Extracted records:
────

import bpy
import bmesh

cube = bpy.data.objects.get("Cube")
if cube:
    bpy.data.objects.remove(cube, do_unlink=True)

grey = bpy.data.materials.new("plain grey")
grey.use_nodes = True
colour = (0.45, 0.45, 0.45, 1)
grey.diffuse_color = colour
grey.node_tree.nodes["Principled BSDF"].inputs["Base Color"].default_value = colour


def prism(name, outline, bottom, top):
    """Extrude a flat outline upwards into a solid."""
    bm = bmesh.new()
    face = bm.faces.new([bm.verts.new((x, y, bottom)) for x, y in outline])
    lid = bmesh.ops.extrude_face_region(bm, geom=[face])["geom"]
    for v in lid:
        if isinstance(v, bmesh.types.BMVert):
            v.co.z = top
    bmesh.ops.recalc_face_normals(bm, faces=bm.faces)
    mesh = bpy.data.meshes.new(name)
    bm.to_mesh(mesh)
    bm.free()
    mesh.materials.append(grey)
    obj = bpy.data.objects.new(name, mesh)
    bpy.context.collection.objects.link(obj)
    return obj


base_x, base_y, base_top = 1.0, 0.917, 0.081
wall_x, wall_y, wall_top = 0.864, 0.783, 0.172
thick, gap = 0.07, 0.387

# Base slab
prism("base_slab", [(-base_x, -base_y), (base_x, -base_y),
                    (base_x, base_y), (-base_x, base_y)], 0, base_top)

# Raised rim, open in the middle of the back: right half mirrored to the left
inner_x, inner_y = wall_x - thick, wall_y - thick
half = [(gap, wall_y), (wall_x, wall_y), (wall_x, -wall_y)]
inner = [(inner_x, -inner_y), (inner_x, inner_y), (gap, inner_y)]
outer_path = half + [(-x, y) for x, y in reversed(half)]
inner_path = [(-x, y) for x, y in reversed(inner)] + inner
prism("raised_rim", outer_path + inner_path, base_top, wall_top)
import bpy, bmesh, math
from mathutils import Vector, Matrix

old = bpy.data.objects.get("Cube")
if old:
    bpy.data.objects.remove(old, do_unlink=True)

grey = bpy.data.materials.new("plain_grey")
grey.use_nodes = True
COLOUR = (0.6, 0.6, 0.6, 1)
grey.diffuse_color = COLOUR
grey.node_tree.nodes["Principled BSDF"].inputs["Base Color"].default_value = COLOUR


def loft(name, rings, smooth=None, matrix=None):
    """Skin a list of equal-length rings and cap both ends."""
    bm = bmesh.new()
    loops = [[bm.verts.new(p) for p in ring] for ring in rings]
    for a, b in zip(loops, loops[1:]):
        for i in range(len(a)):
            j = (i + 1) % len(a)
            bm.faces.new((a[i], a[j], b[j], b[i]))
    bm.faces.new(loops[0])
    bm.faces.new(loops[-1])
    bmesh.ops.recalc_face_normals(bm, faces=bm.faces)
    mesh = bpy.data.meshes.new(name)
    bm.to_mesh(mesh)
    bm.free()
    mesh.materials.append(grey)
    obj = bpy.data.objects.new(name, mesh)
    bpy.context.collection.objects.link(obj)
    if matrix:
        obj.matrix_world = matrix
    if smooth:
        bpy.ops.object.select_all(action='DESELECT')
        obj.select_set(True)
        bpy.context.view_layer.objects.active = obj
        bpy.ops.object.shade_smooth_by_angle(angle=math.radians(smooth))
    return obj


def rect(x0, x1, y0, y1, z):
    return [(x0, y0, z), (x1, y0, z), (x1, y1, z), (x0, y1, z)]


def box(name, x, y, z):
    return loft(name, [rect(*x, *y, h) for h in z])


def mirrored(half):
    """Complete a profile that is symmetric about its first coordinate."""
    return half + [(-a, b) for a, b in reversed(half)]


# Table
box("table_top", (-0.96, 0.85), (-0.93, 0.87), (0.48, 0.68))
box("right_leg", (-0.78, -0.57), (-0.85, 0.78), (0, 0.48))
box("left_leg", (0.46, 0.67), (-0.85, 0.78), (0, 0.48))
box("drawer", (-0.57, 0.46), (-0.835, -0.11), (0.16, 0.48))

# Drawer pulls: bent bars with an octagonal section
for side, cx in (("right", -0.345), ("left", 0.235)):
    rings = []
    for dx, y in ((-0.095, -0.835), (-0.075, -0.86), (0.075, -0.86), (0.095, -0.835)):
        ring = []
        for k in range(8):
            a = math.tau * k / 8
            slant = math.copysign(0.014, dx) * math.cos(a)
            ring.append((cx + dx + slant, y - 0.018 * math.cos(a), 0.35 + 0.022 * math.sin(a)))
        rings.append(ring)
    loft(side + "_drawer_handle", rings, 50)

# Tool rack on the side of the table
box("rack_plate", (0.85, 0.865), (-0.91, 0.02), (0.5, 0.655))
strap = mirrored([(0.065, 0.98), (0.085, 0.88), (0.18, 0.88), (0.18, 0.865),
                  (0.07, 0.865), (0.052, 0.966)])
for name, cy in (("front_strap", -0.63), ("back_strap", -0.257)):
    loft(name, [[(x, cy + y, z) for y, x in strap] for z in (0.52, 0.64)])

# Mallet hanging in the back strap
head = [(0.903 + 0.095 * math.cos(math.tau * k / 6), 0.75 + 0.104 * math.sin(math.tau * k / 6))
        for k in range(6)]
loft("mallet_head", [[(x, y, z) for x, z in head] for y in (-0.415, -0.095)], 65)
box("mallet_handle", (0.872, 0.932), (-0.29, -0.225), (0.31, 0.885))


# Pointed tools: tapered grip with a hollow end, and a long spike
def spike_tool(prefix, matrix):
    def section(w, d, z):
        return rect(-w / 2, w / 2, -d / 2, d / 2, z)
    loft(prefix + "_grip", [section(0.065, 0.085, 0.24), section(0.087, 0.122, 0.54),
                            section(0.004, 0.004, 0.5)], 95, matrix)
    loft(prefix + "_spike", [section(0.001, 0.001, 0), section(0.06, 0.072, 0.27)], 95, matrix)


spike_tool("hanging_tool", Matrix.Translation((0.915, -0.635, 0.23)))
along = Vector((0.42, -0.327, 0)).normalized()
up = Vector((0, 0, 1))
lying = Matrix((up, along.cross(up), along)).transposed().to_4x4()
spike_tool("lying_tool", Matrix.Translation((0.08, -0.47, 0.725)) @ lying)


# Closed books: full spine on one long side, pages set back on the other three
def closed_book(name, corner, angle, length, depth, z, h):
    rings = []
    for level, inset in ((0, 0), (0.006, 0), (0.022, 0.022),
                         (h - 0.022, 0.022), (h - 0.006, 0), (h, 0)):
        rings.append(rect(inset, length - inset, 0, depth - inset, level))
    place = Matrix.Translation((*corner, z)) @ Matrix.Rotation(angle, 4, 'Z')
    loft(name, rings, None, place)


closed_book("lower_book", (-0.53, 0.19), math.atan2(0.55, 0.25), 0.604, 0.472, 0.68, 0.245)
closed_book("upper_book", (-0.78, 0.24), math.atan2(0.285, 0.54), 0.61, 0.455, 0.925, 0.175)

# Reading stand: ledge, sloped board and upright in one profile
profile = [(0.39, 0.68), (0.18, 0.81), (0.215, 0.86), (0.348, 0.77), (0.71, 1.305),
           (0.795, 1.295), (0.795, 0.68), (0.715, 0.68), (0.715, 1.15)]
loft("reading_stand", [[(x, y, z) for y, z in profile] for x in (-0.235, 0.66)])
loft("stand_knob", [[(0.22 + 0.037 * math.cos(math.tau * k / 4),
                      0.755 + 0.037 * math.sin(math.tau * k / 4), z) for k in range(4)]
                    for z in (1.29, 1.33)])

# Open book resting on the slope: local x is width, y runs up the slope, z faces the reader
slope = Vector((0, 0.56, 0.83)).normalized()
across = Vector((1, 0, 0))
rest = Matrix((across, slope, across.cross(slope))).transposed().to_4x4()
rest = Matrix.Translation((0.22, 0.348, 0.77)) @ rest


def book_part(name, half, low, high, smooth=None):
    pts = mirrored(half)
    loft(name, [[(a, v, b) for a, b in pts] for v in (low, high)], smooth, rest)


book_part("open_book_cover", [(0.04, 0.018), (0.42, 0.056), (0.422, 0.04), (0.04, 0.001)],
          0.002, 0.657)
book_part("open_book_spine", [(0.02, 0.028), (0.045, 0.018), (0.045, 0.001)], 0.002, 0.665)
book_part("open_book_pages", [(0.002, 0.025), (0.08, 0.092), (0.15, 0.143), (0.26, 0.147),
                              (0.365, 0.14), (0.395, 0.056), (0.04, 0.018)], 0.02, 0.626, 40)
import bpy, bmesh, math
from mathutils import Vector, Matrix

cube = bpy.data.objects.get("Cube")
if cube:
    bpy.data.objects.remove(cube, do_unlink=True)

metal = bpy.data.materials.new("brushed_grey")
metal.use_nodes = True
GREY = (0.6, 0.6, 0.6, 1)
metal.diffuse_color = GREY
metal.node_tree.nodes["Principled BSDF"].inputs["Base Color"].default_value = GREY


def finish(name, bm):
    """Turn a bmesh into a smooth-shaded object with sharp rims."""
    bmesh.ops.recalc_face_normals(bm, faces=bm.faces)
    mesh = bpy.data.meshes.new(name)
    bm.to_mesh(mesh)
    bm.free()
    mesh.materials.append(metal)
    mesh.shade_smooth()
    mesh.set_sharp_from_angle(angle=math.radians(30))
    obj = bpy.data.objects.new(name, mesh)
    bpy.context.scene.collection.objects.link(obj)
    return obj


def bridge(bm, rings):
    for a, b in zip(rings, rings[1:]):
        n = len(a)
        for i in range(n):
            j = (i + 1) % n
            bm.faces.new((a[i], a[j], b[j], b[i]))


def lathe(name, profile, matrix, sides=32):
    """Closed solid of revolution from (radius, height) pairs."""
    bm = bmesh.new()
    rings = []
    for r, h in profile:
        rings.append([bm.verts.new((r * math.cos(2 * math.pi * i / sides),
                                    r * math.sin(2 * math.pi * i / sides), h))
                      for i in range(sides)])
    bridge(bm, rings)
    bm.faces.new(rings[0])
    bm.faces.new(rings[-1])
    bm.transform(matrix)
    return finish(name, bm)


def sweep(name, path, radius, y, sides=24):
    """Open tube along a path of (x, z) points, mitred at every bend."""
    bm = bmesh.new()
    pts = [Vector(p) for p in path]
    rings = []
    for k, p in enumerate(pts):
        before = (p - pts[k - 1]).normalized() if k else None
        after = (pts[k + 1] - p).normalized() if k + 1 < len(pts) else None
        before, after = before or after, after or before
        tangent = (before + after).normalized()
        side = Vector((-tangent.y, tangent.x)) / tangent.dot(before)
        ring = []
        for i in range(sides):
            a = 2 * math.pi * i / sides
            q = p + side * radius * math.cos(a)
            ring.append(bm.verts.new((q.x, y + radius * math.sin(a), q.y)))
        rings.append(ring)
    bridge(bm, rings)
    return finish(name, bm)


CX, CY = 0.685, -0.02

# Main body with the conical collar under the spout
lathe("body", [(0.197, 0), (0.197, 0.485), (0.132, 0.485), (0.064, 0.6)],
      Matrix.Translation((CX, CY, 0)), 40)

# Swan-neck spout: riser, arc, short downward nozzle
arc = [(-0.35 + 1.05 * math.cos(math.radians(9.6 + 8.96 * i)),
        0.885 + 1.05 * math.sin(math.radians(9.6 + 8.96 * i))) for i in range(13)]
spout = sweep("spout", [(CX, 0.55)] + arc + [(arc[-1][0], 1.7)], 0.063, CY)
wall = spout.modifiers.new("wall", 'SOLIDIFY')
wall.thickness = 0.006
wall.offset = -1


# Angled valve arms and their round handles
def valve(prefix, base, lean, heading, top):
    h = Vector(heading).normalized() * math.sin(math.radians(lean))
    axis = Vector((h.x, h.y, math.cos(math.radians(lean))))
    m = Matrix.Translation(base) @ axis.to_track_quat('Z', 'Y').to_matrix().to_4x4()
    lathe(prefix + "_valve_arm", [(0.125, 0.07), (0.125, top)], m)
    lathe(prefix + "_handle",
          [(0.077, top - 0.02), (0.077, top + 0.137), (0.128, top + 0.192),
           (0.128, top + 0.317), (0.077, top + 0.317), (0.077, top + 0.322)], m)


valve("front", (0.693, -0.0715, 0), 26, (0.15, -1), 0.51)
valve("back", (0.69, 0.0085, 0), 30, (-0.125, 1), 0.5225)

────

Your goal » Count the lines in the entries where the string "loft" appears, and report only the number.

Answer space » 11